Article first published online: 16 JAN 2013
© Blackwell Publishing Ltd 2013
Volume 47, Issue 2, pages 134–143, February 2013
How to Cite
Mossop, L., Dennick, R., Hammond, R. and Robbé, I. (2013), Analysing the hidden curriculum: use of a cultural web. Medical Education, 47: 134–143. doi: 10.1111/medu.12072
- Issue published online: 16 JAN 2013
- Article first published online: 16 JAN 2013
- Received 30 April 2012; editorial comments to authors 6 June 2012, 09 August 2012; accepted for publication 4 September 2012
CONTEXT Major influences on learning about medical professionalism come from the hidden curriculum. These influences can contribute positively or negatively towards the professional enculturation of clinical students. The fact that there is no validated method for identifying the components of the hidden curriculum poses problems for educators considering professionalism. The aim of this study was to analyse whether a cultural web, adapted from a business context, might assist in the identification of elements of the hidden curriculum at a UK veterinary school.
METHODS A qualitative approach was used. Seven focus groups consisting of three staff groups and four student groups were organised. Questioning was framed using the cultural web, which is a model used by business owners to assess their environment and consider how it affects their employees and customers. The focus group discussions were recorded, transcribed and analysed thematically using a combination of a priori and emergent themes.
RESULTS The cultural web identified elements of the hidden curriculum for both students and staff. These included: core assumptions; routines; rituals; control systems; organisational factors; power structures, and symbols. Discussions occurred about how and where these issues may affect students’ professional identity development.

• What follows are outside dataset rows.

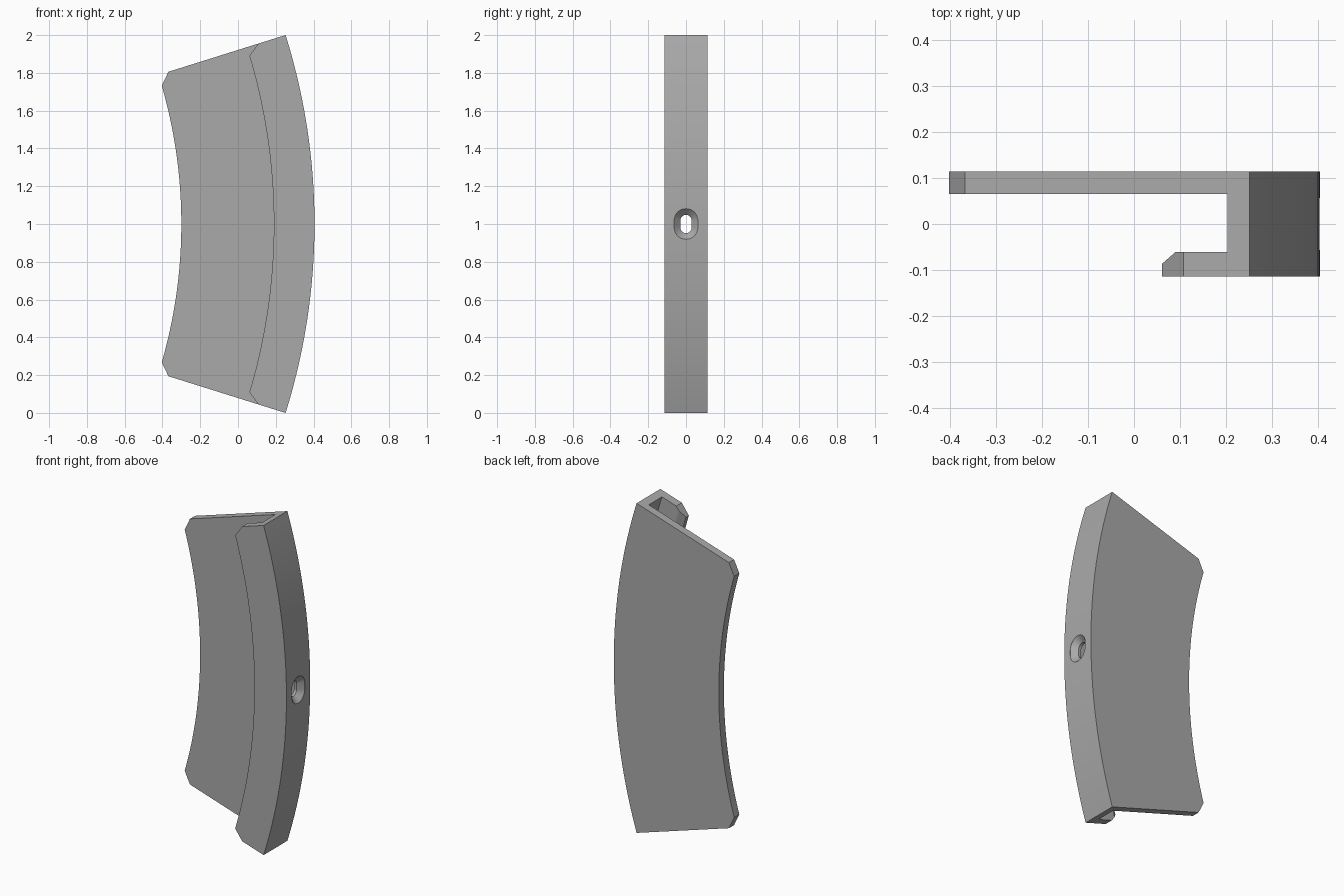
import bpy
import bmesh
from math import radians, sin, cos, pi

if "Cube" in bpy.data.objects:
    bpy.data.objects.remove(bpy.data.objects["Cube"])

CENTRE_X = -2.94
SEGMENTS = 48
FULL = 17.4          # half angle of the arc
PLATE_CUT = 16.1     # half angle at the clipped plate corners
LIP_CUT = 16.52      # half angle at the clipped lip corners

grey = bpy.data.materials.new("plain grey")
grey.use_nodes = True
colour = (0.4, 0.4, 0.4, 1)
grey.diffuse_color = colour
grey.node_tree.nodes["Principled BSDF"].inputs["Base Color"].default_value = colour


def make_object(name, bm):
    bmesh.ops.recalc_face_normals(bm, faces=bm.faces)
    mesh = bpy.data.meshes.new(name)
    bm.to_mesh(mesh)
    bm.free()
    mesh.materials.append(grey)
    obj = bpy.data.objects.new(name, mesh)
    bpy.context.collection.objects.link(obj)
    return obj


def bridge(bm, a, b):
    for i in range(len(a)):
        j = (i + 1) % len(a)
        bm.faces.new((a[i], a[j], b[j], b[i]))


# Channel section: radius, depth, half angle reached at that point
section = [
    (2.64, 0.065, PLATE_CUT), (2.64, 0.114, PLATE_CUT), (2.695, 0.114, FULL),
    (3.345, 0.114, FULL), (3.345, -0.114, FULL), (3.194, -0.114, FULL),
    (3.13, -0.114, LIP_CUT), (3.13, -0.087, LIP_CUT), (3.17, -0.061, 17.07),
    (3.194, -0.061, FULL), (3.295, -0.061, FULL), (3.295, 0.065, FULL),
    (2.695, 0.065, FULL),
]

# Curved channel swept along the arc, with clipped corners
bm = bmesh.new()
rings = []
for s in range(SEGMENTS + 1):
    t = 2 * s / SEGMENTS - 1
    rings.append([bm.verts.new((CENTRE_X + r * cos(radians(a) * t), y,
                                1 + r * sin(radians(a) * t)))
                  for r, y, a in section])
for a, b in zip(rings, rings[1:]):
    bridge(bm, a, b)
for ring in (rings[0], rings[-1]):
    bm.faces.new([ring[i] for i in (0, 1, 2, 12)])
    bm.faces.new(ring[5:10])
    bm.faces.new(ring[2:6] + ring[9:13])
channel = make_object("curved_channel", bm)

# Countersunk slot cutter: x position, end radius
bm = bmesh.new()
slots = []
for x, radius in ((0.44, 0.063), (0.404, 0.063), (0.372, 0.03), (0.3, 0.03)):
    ring = []
    for end in (0, 1):
        for k in range(17):
            ang = pi * (end + k / 16)
            shift = -0.018 if end else 0.018
            ring.append(bm.verts.new((x, radius * cos(ang),
                                      1 + shift + radius * sin(ang))))
    slots.append(ring)
for a, b in zip(slots, slots[1:]):
    bridge(bm, a, b)
bm.faces.new(slots[0])
bm.faces.new(slots[-1])
cutter = make_object("slot_cutter", bm)
cutter.hide_render = True

# Cut the screw slot through the outer wall
cut = channel.modifiers.new("screw_slot", "BOOLEAN")
cut.operation = "DIFFERENCE"
cut.solver = "EXACT"
cut.object = cutter
bpy.ops.object.select_all(action="DESELECT")
channel.select_set(True)
bpy.context.view_layer.objects.active = channel
bpy.ops.object.modifier_apply(modifier=cut.name)
bpy.data.objects.remove(cutter)
bpy.ops.object.shade_smooth_by_angle(angle=radians(20))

CONCLUSIONS The cultural web framework functioned well to help participants identify elements of the hidden curriculum. These aspects aligned broadly with previously described factors such as role models and institutional slang. The influence of these issues on a student’s development of a professional identity requires discussion amongst faculty staff, and could be used to develop learning opportunities for students. The framework is promising for the analysis of the hidden curriculum and could be developed as an instrument for implementation in other clinical teaching environments.